─── Material provided ───

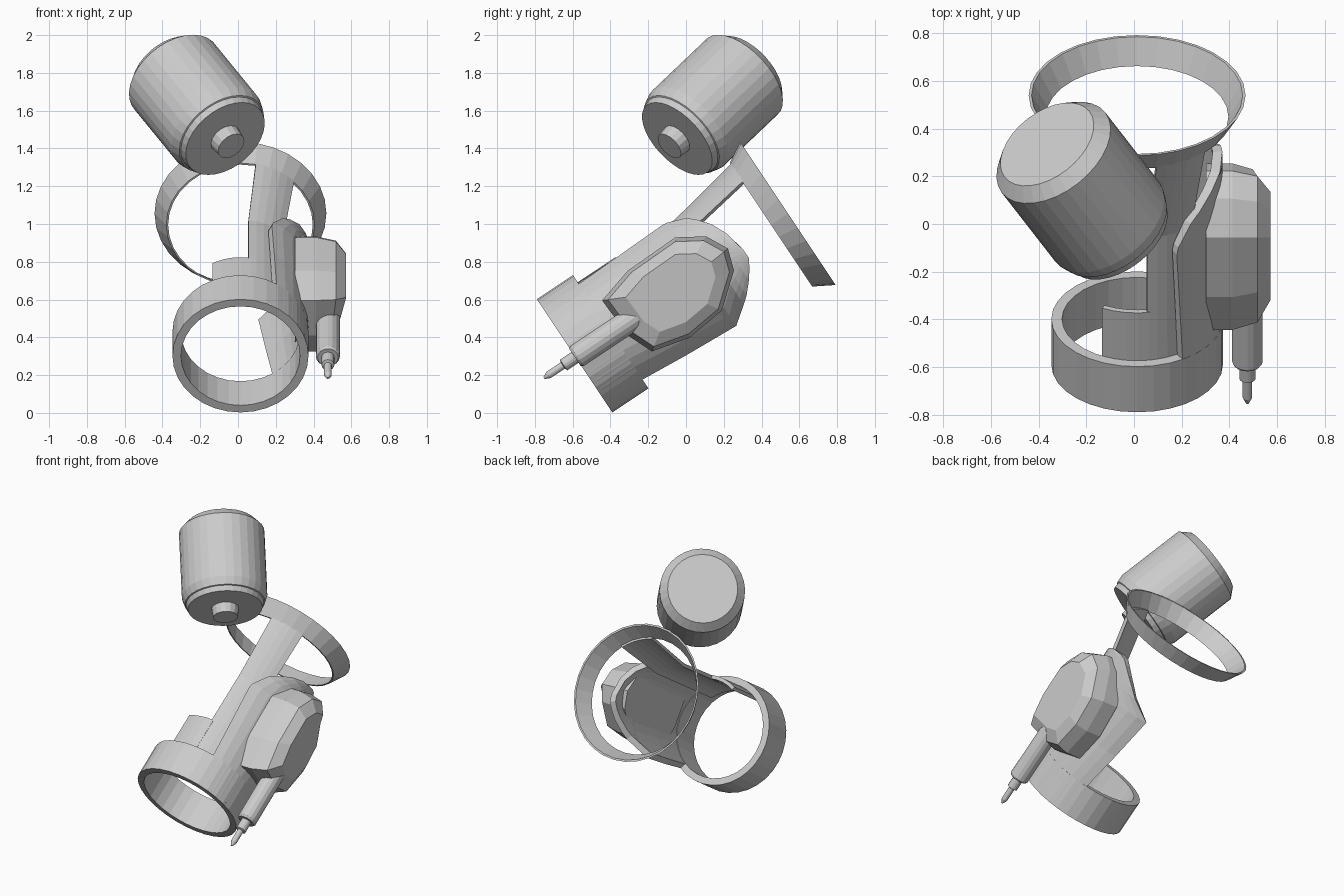
import bpy, bmesh
from math import cos, sin, asin, radians, pi
from mathutils import Vector

if "Cube" in bpy.data.objects:
    bpy.data.objects.remove(bpy.data.objects["Cube"])

# Tilted frame shared by the cuff, strut, rear ring and side pod: (x, v across, u along)
ORIGIN = Vector((0.013, -0.59, 0.302))
ACROSS = Vector((0, -0.555, 0.832))
ALONG = Vector((0, 0.832, 0.555))


def tilt(x, v, u):
    return ORIGIN + Vector((x, 0, 0)) + ACROSS * v + ALONG * u


def finish(name, bm):
    bmesh.ops.remove_doubles(bm, verts=bm.verts, dist=1e-5)
    bmesh.ops.recalc_face_normals(bm, faces=bm.faces)
    mesh = bpy.data.meshes.new(name)
    bm.to_mesh(mesh)
    bm.free()
    obj = bpy.data.objects.new(name, mesh)
    bpy.context.collection.objects.link(obj)
    return obj


def skin(name, loops, cap_ends=True):
    """Bridge a list of closed loops of points."""
    bm = bmesh.new()
    rows = [[bm.verts.new(p) for p in loop] for loop in loops]
    n = len(rows[0])
    for a, b in zip(rows, rows[1:]):
        for i in range(n):
            j = (i + 1) % n
            bm.faces.new((a[i], a[j], b[j], b[i]))
    if cap_ends:
        bm.faces.new(rows[0])
        bm.faces.new(rows[-1])
    return finish(name, bm)


def hoop(name, section, segs=32):
    """Revolve a closed (radius, u) section around the tilted axis."""
    loops = []
    for i in range(segs + 1):
        t = 2 * pi * i / segs
        loops.append([tilt(r * cos(t), r * sin(t), u) for r, u in section])
    return skin(name, loops, cap_ends=False)


def sector(name, stations, segs):
    """Curved plate: stations of (u, inner r, outer r, start angle, end angle)."""
    loops = []
    for u, r0, r1, a0, a1 in stations:
        angs = [a0 + (a1 - a0) * i / segs for i in range(segs + 1)]
        outer = [tilt(r1 * cos(a), r1 * sin(a), u) for a in angs]
        inner = [tilt(r0 * cos(a), r0 * sin(a), u) for a in reversed(angs)]
        loops.append(outer + inner)
    return skin(name, loops)


def lathe(name, base, axis, profile, segs):
    """Solid of revolution from (radius, distance along axis)."""
    q = axis.to_track_quat('Z', 'Y')
    loops = [[base + q @ Vector((r * cos(2 * pi * i / segs), r * sin(2 * pi * i / segs), d))
              for i in range(segs)] for r, d in profile]
    return skin(name, loops)


# Cuff ring at the front and flared ring at the rear
hoop("cuff_ring", [(0.315, 0), (0.36, 0), (0.36, 0.23), (0.315, 0.23)])
hoop("rear_ring", [(0.383, 1.25), (0.393, 1.25), (0.455, 1.358), (0.443, 1.358)])

# Half-round arm shell with rounded rear end (u, upper edge, lower edge)
edges = [(0.02, 0.305, -0.305), (0.23, 0.305, -0.305), (0.50, 0.312, -0.327),
         (0.766, 0.319, -0.342), (0.80, 0.315, -0.344), (0.896, 0.28, -0.272),
         (0.935, 0.245, -0.24), (0.99, 0.178, -0.18), (1.03, 0.09, -0.125),
         (1.055, -0.03, -0.08)]
sector("arm_shell", [(u, 0.318, 0.359, asin(lo / 0.36), asin(hi / 0.36))
                     for u, hi, lo in edges], 12)

# Strut along the inside of the shell, bending out to the rear ring, and its base plate
sector("strut", [(0.1, 0.29, 0.316, radians(42), radians(82.5)),
                 (0.84, 0.285, 0.308, radians(42), radians(82)),
                 (1.26, 0.375, 0.396, radians(44), radians(78))], 5)
sector("strut_base_plate", [(0.1, 0.29, 0.316, radians(80), radians(118)),
                            (0.47, 0.29, 0.314, radians(80), radians(118))], 4)

# Faceted side pod: outline (u, v) stacked outward with shrinking loops
outline = [(0.284, 0.163), (0.486, 0.219), (0.791, 0.226), (0.93, 0.14), (0.991, 0.022),
           (0.953, -0.092), (0.782, -0.233), (0.562, -0.258), (0.354, -0.208), (0.295, -0.067)]
pod = []
for x, s, drop in [(0.29, 1, 0), (0.40, 1, 0), (0.505, 0.92, 0.02), (0.56, 0.68, 0.035)]:
    pod.append([tilt(x - (drop if v < -0.06 else 0), -0.01 + (v + 0.01) * s, 0.64 + (u - 0.64) * s)
                for u, v in outline])
skin("side_pod", pod)

# Nozzle pointing forward from the pod
lathe("nozzle", tilt(0.463, -0.008, 0), -ALONG,
      [(0.064, -0.40), (0.064, -0.01), (0.055, 0.003), (0.034, 0.003), (0.034, 0.075),
       (0.02, 0.08), (0.02, 0.17), (0.006, 0.20)], 16)

# Floating canister with bevelled ends and a knob underneath
can_axis = Vector((-0.49, 0.63, 0.60)).normalized()
can_centre = Vector((-0.215, 0.142, 1.632))
lathe("canister", can_centre, can_axis,
      [(0.24, -0.30), (0.25, -0.265), (0.258, -0.262), (0.275, -0.21), (0.275, 0.25),
       (0.225, 0.305)], 32)
lathe("canister_knob", can_centre, can_axis, [(0.08, -0.365), (0.088, -0.29)], 16)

───

• Exercise prompt: All of the entries above are to be duplicated exactly, with every image left out.

• Exercise output:
import bpy, bmesh
from math import cos, sin, asin, radians, pi
from mathutils import Vector

if "Cube" in bpy.data.objects:
    bpy.data.objects.remove(bpy.data.objects["Cube"])

# Tilted frame shared by the cuff, strut, rear ring and side pod: (x, v across, u along)
ORIGIN = Vector((0.013, -0.59, 0.302))
ACROSS = Vector((0, -0.555, 0.832))
ALONG = Vector((0, 0.832, 0.555))


def tilt(x, v, u):
    return ORIGIN + Vector((x, 0, 0)) + ACROSS * v + ALONG * u


def finish(name, bm):
    bmesh.ops.remove_doubles(bm, verts=bm.verts, dist=1e-5)
    bmesh.ops.recalc_face_normals(bm, faces=bm.faces)
    mesh = bpy.data.meshes.new(name)
    bm.to_mesh(mesh)
    bm.free()
    obj = bpy.data.objects.new(name, mesh)
    bpy.context.collection.objects.link(obj)
    return obj


def skin(name, loops, cap_ends=True):
    """Bridge a list of closed loops of points."""
    bm = bmesh.new()
    rows = [[bm.verts.new(p) for p in loop] for loop in loops]
    n = len(rows[0])
    for a, b in zip(rows, rows[1:]):
        for i in range(n):
            j = (i + 1) % n
            bm.faces.new((a[i], a[j], b[j], b[i]))
    if cap_ends:
        bm.faces.new(rows[0])
        bm.faces.new(rows[-1])
    return finish(name, bm)


def hoop(name, section, segs=32):
    """Revolve a closed (radius, u) section around the tilted axis."""
    loops = []
    for i in range(segs + 1):
        t = 2 * pi * i / segs
        loops.append([tilt(r * cos(t), r * sin(t), u) for r, u in section])
    return skin(name, loops, cap_ends=False)


def sector(name, stations, segs):
    """Curved plate: stations of (u, inner r, outer r, start angle, end angle)."""
    loops = []
    for u, r0, r1, a0, a1 in stations:
        angs = [a0 + (a1 - a0) * i / segs for i in range(segs + 1)]
        outer = [tilt(r1 * cos(a), r1 * sin(a), u) for a in angs]
        inner = [tilt(r0 * cos(a), r0 * sin(a), u) for a in reversed(angs)]
        loops.append(outer + inner)
    return skin(name, loops)


def lathe(name, base, axis, profile, segs):
    """Solid of revolution from (radius, distance along axis)."""
    q = axis.to_track_quat('Z', 'Y')
    loops = [[base + q @ Vector((r * cos(2 * pi * i / segs), r * sin(2 * pi * i / segs), d))
              for i in range(segs)] for r, d in profile]
    return skin(name, loops)


# Cuff ring at the front and flared ring at the rear
hoop("cuff_ring", [(0.315, 0), (0.36, 0), (0.36, 0.23), (0.315, 0.23)])
hoop("rear_ring", [(0.383, 1.25), (0.393, 1.25), (0.455, 1.358), (0.443, 1.358)])

# Half-round arm shell with rounded rear end (u, upper edge, lower edge)
edges = [(0.02, 0.305, -0.305), (0.23, 0.305, -0.305), (0.50, 0.312, -0.327),
         (0.766, 0.319, -0.342), (0.80, 0.315, -0.344), (0.896, 0.28, -0.272),
         (0.935, 0.245, -0.24), (0.99, 0.178, -0.18), (1.03, 0.09, -0.125),
         (1.055, -0.03, -0.08)]
sector("arm_shell", [(u, 0.318, 0.359, asin(lo / 0.36), asin(hi / 0.36))
                     for u, hi, lo in edges], 12)

# Strut along the inside of the shell, bending out to the rear ring, and its base plate
sector("strut", [(0.1, 0.29, 0.316, radians(42), radians(82.5)),
                 (0.84, 0.285, 0.308, radians(42), radians(82)),
                 (1.26, 0.375, 0.396, radians(44), radians(78))], 5)
sector("strut_base_plate", [(0.1, 0.29, 0.316, radians(80), radians(118)),
                            (0.47, 0.29, 0.314, radians(80), radians(118))], 4)

# Faceted side pod: outline (u, v) stacked outward with shrinking loops
outline = [(0.284, 0.163), (0.486, 0.219), (0.791, 0.226), (0.93, 0.14), (0.991, 0.022),
           (0.953, -0.092), (0.782, -0.233), (0.562, -0.258), (0.354, -0.208), (0.295, -0.067)]
pod = []
for x, s, drop in [(0.29, 1, 0), (0.40, 1, 0), (0.505, 0.92, 0.02), (0.56, 0.68, 0.035)]:
    pod.append([tilt(x - (drop if v < -0.06 else 0), -0.01 + (v + 0.01) * s, 0.64 + (u - 0.64) * s)
                for u, v in outline])
skin("side_pod", pod)

# Nozzle pointing forward from the pod
lathe("nozzle", tilt(0.463, -0.008, 0), -ALONG,
      [(0.064, -0.40), (0.064, -0.01), (0.055, 0.003), (0.034, 0.003), (0.034, 0.075),
       (0.02, 0.08), (0.02, 0.17), (0.006, 0.20)], 16)

# Floating canister with bevelled ends and a knob underneath
can_axis = Vector((-0.49, 0.63, 0.60)).normalized()
can_centre = Vector((-0.215, 0.142, 1.632))
lathe("canister", can_centre, can_axis,
      [(0.24, -0.30), (0.25, -0.265), (0.258, -0.262), (0.275, -0.21), (0.275, 0.25),
       (0.225, 0.305)], 32)
lathe("canister_knob", can_centre, can_axis, [(0.08, -0.365), (0.088, -0.29)], 16)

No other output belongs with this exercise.